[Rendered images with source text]
----

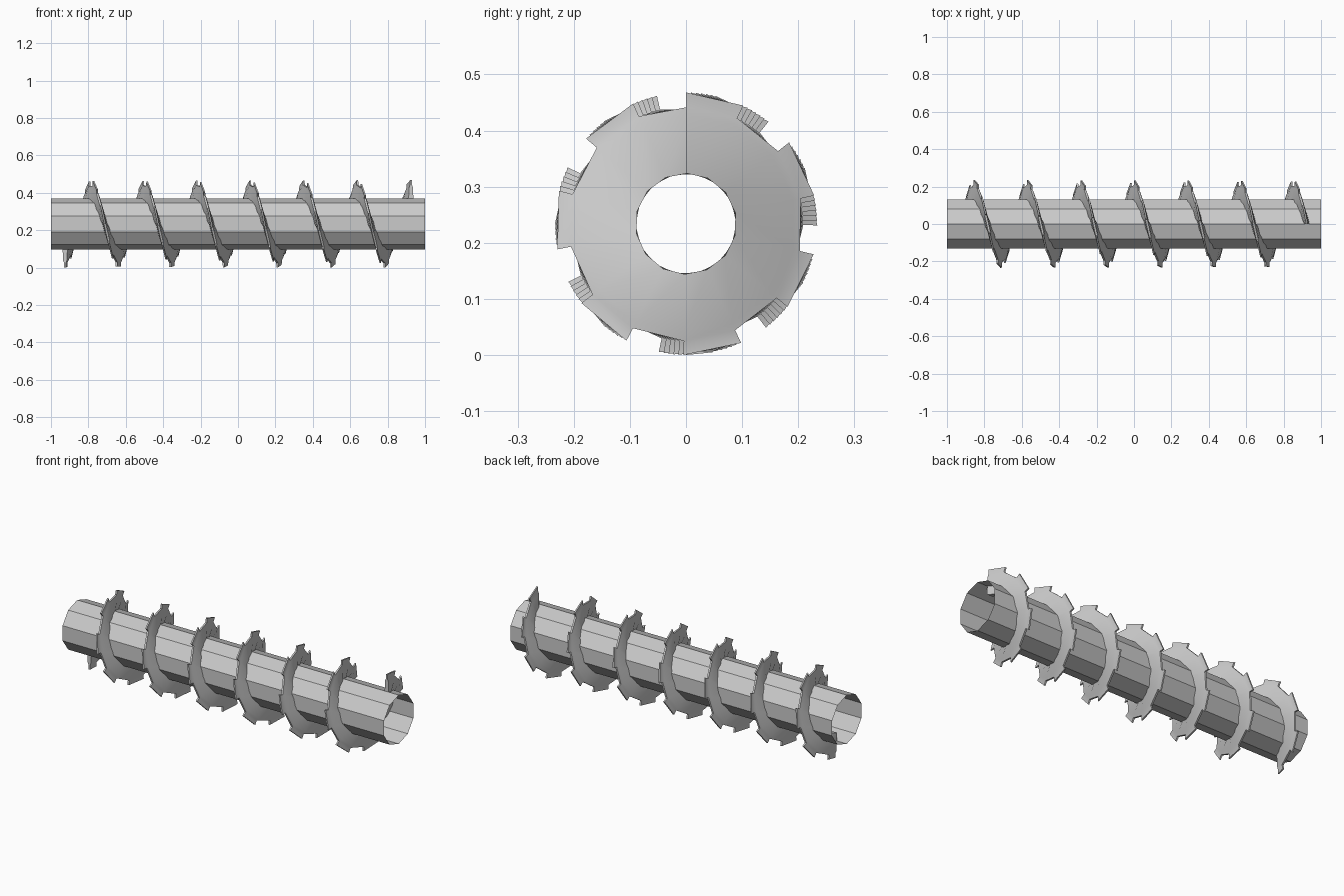
import bpy, bmesh
from math import sin, cos, radians

if "Cube" in bpy.data.objects:
    bpy.data.objects.remove(bpy.data.objects["Cube"])

AXIS_Z = 0.234
PITCH = 1.85 / 6.5
END_X = 0.925
STEP = 25.87          # degrees per segment: one tooth, one gap
TOTAL = 2340          # six and a half turns
TOOTH_R = 0.234

# Hollow ten-sided shaft, open at both ends
bm = bmesh.new()
rings = [[bm.verts.new((x, 0.137 * sin(radians(36 * i)), AXIS_Z + 0.137 * cos(radians(36 * i))))
          for i in range(10)] for x in (-1, 1)]
for i in range(10):
    j = (i + 1) % 10
    bm.faces.new((rings[0][j], rings[0][i], rings[1][i], rings[1][j]))
bmesh.ops.recalc_face_normals(bm, faces=bm.faces)
mesh = bpy.data.meshes.new("shaft")
bm.to_mesh(mesh)
bm.free()
bpy.context.collection.objects.link(bpy.data.objects.new("shaft", mesh))


# Point on the helix; angle runs backwards from the right-hand end
def helix(angle, r, dx):
    a = radians(angle)
    return (END_X - PITCH * angle / 360 + dx, r * sin(a), AXIS_Z + r * cos(a))


# Screw blade: swept section with a bevelled rim
section = [(0.09, 0.015), (0.196, 0.010), (0.209, 0.005),
           (0.209, -0.005), (0.196, -0.010), (0.09, -0.015)]
angles = [i * STEP for i in range(91)] + [TOTAL]
bm = bmesh.new()
rows = [[bm.verts.new(helix(a, r, d)) for r, d in section] for a in angles]
for k in range(len(rows) - 1):
    p, q = rows[k], rows[k + 1]
    for i in range(6):
        j = (i + 1) % 6
        if i == 2 and k % 2 == 0:
            # Raised tooth on every second segment
            base = [p[2], p[3], q[3], q[2]]
            tip = [bm.verts.new(helix(angles[k + e], TOOTH_R, d))
                   for e, d in ((0, 0.004), (0, -0.004), (1, -0.004), (1, 0.004))]
            for m in range(4):
                n = (m + 1) % 4
                bm.faces.new((base[m], base[n], tip[n], tip[m]))
            bm.faces.new(tip)
        else:
            bm.faces.new((p[i], p[j], q[j], q[i]))
bm.faces.new(rows[0])
bm.faces.new(rows[-1])
bmesh.ops.recalc_face_normals(bm, faces=bm.faces)
mesh = bpy.data.meshes.new("screw_blade")
bm.to_mesh(mesh)
bm.free()
blade = bpy.data.objects.new("screw_blade", mesh)
bpy.context.collection.objects.link(blade)
bpy.context.view_layer.objects.active = blade
blade.select_set(True)
bpy.ops.object.shade_smooth_by_angle(angle=radians(30))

----

◆ What you should do
Reproduce all of the entries exactly as they appear, though any picture they include must be omitted.

◆ Solution for this task
import bpy, bmesh
from math import sin, cos, radians

if "Cube" in bpy.data.objects:
    bpy.data.objects.remove(bpy.data.objects["Cube"])

AXIS_Z = 0.234
PITCH = 1.85 / 6.5
END_X = 0.925
STEP = 25.87          # degrees per segment: one tooth, one gap
TOTAL = 2340          # six and a half turns
TOOTH_R = 0.234

# Hollow ten-sided shaft, open at both ends
bm = bmesh.new()
rings = [[bm.verts.new((x, 0.137 * sin(radians(36 * i)), AXIS_Z + 0.137 * cos(radians(36 * i))))
          for i in range(10)] for x in (-1, 1)]
for i in range(10):
    j = (i + 1) % 10
    bm.faces.new((rings[0][j], rings[0][i], rings[1][i], rings[1][j]))
bmesh.ops.recalc_face_normals(bm, faces=bm.faces)
mesh = bpy.data.meshes.new("shaft")
bm.to_mesh(mesh)
bm.free()
bpy.context.collection.objects.link(bpy.data.objects.new("shaft", mesh))


# Point on the helix; angle runs backwards from the right-hand end
def helix(angle, r, dx):
    a = radians(angle)
    return (END_X - PITCH * angle / 360 + dx, r * sin(a), AXIS_Z + r * cos(a))


# Screw blade: swept section with a bevelled rim
section = [(0.09, 0.015), (0.196, 0.010), (0.209, 0.005),
           (0.209, -0.005), (0.196, -0.010), (0.09, -0.015)]
angles = [i * STEP for i in range(91)] + [TOTAL]
bm = bmesh.new()
rows = [[bm.verts.new(helix(a, r, d)) for r, d in section] for a in angles]
for k in range(len(rows) - 1):
    p, q = rows[k], rows[k + 1]
    for i in range(6):
        j = (i + 1) % 6
        if i == 2 and k % 2 == 0:
            # Raised tooth on every second segment
            base = [p[2], p[3], q[3], q[2]]
            tip = [bm.verts.new(helix(angles[k + e], TOOTH_R, d))
                   for e, d in ((0, 0.004), (0, -0.004), (1, -0.004), (1, 0.004))]
            for m in range(4):
                n = (m + 1) % 4
                bm.faces.new((base[m], base[n], tip[n], tip[m]))
            bm.faces.new(tip)
        else:
            bm.faces.new((p[i], p[j], q[j], q[i]))
bm.faces.new(rows[0])
bm.faces.new(rows[-1])
bmesh.ops.recalc_face_normals(bm, faces=bm.faces)
mesh = bpy.data.meshes.new("screw_blade")
bm.to_mesh(mesh)
bm.free()
blade = bpy.data.objects.new("screw_blade", mesh)
bpy.context.collection.objects.link(blade)
bpy.context.view_layer.objects.active = blade
blade.select_set(True)
bpy.ops.object.shade_smooth_by_angle(angle=radians(30))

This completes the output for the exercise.